2 minute read
11 May 2021
12:51 pm

Boeremag parole: ‘Nothing special’ about hush-hush release

Marizka Coetzer

The Department says the two have served their time, while a political analyst says the country has bigger problems than two aged terrorists.

Members of the Boeremag at the North Gauteng High Court on October 29, 2013, in Pretoria, South Africa. The members of the Boeremag were convicted of high treason and given jail terms between 5 and 30 years. (Photo by Gallo Images / Foto24 / Theana Breugem)

There is nothing special about the hush-hush release of two of the members of the white supremacist terrorist group, the Boeremag last year.

The bomb maker Kobus Pretorius and his father, Dr Lets Pretorius were released last year, after being sentenced in October 2013 following a decade-long trail.

The Boeremag was accused of planting various bombs, and conspiring to plant more, in a campaign to destabilise the country by attempting to bring about a race war in 2002.

The group’s plans included blowing up several targets, the premeditated murder of then-president Nelson Mandela with a land mine, and the creation of chaos and bloodshed throughout the country.

In 2013 Judge Eben Jordaan sentenced the two brothers Wilhelm, and Johan Pretorius and to 25 years’ effective imprisonment, and their father to 20 years’ effective imprisonment for their role in a right-wing coup plot to overthrow the African National Congress (ANC) government.

Younger brother Kobus confessed to his role as a master bomb maker, and apologised for what he did after turning his back on his family, but still earned himself a 20 years sentence.

PRETORIA, SOUTH AFRICA – OCTOBER 29: Kobus Pretorius at the North Gauteng High Court on October 29, 2013, in Pretoria, South Africa. The members of the Boeremag were convicted of high treason and given jail terms between 5 and 30 years. (Photo by Gallo Images / Foto24 / Brendaon Croft)

‘Nothing special’

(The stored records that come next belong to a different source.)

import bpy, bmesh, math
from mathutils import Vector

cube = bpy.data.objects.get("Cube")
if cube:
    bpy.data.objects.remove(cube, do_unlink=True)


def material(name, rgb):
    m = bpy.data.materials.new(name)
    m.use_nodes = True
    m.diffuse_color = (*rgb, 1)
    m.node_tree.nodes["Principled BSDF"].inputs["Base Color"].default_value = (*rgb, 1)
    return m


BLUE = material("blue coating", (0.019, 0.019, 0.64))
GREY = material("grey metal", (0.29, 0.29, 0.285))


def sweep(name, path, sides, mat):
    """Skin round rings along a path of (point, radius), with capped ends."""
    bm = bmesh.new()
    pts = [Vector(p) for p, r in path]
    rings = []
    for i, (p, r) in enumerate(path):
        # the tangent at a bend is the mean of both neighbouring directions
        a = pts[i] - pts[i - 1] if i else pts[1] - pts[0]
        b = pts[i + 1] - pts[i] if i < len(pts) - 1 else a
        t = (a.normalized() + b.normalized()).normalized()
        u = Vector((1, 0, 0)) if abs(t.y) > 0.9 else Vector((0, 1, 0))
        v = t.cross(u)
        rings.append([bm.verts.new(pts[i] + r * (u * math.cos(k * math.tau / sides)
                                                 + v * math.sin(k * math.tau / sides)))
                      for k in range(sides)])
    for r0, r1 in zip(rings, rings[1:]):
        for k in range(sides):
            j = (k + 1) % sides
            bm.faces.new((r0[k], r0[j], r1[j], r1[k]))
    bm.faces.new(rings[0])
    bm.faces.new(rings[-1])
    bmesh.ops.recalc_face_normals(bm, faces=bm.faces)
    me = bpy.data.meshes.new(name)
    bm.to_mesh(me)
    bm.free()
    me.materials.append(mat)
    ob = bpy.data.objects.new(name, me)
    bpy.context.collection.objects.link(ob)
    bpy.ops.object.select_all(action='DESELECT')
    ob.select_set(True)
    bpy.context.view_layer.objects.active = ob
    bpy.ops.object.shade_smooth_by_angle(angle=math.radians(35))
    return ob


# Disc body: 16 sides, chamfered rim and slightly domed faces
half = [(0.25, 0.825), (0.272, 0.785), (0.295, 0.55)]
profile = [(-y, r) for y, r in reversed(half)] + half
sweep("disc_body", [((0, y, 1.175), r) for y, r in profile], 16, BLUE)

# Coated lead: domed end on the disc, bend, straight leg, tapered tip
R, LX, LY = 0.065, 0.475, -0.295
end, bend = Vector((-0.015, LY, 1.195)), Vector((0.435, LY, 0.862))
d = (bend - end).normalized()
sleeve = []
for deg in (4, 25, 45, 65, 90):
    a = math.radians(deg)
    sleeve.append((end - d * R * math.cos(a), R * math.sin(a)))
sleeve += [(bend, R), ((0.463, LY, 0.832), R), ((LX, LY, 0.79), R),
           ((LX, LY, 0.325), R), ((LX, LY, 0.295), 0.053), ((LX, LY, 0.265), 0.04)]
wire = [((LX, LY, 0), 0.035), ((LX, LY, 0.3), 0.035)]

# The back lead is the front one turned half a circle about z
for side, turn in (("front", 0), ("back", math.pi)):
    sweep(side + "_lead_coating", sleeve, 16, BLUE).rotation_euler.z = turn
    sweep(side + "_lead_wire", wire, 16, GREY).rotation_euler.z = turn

Singabakho Nxumalo, spokesperson for the Department of Correctional Services, said there is nothing special about the release of the two Boeremag members.

Nxumalo did not want to disclose when the duo was released last year. He said like all the other inmates, an internal parole process was followed.

“When they are due for parole consideration the parole board decides the placement of the inmate,” Nxumalo explained.

Nxumalo added there is nothing special in this release.

“They were due for consideration of parole at the right time and considered for placement,” Nxumalo said.

Little harm

Political analyst Ralph Mathekga also said he does not see what harm the released members could cause.“They have aged and I don’t see any concerns,” Mathekga said.

He added that it is a waste to keep older inmates who have served their time and shown accountability in jail.

“What purpose does it serve keeping them inside when they can be intertemporal,” Mathekga said.

He said like many things from the past the release of these two Boeremag members is perhaps one of those things that everybody would just like to move away from.

“I would imagine South Africans have much greater challenges,” concluded.

marizkac@citizen.co.za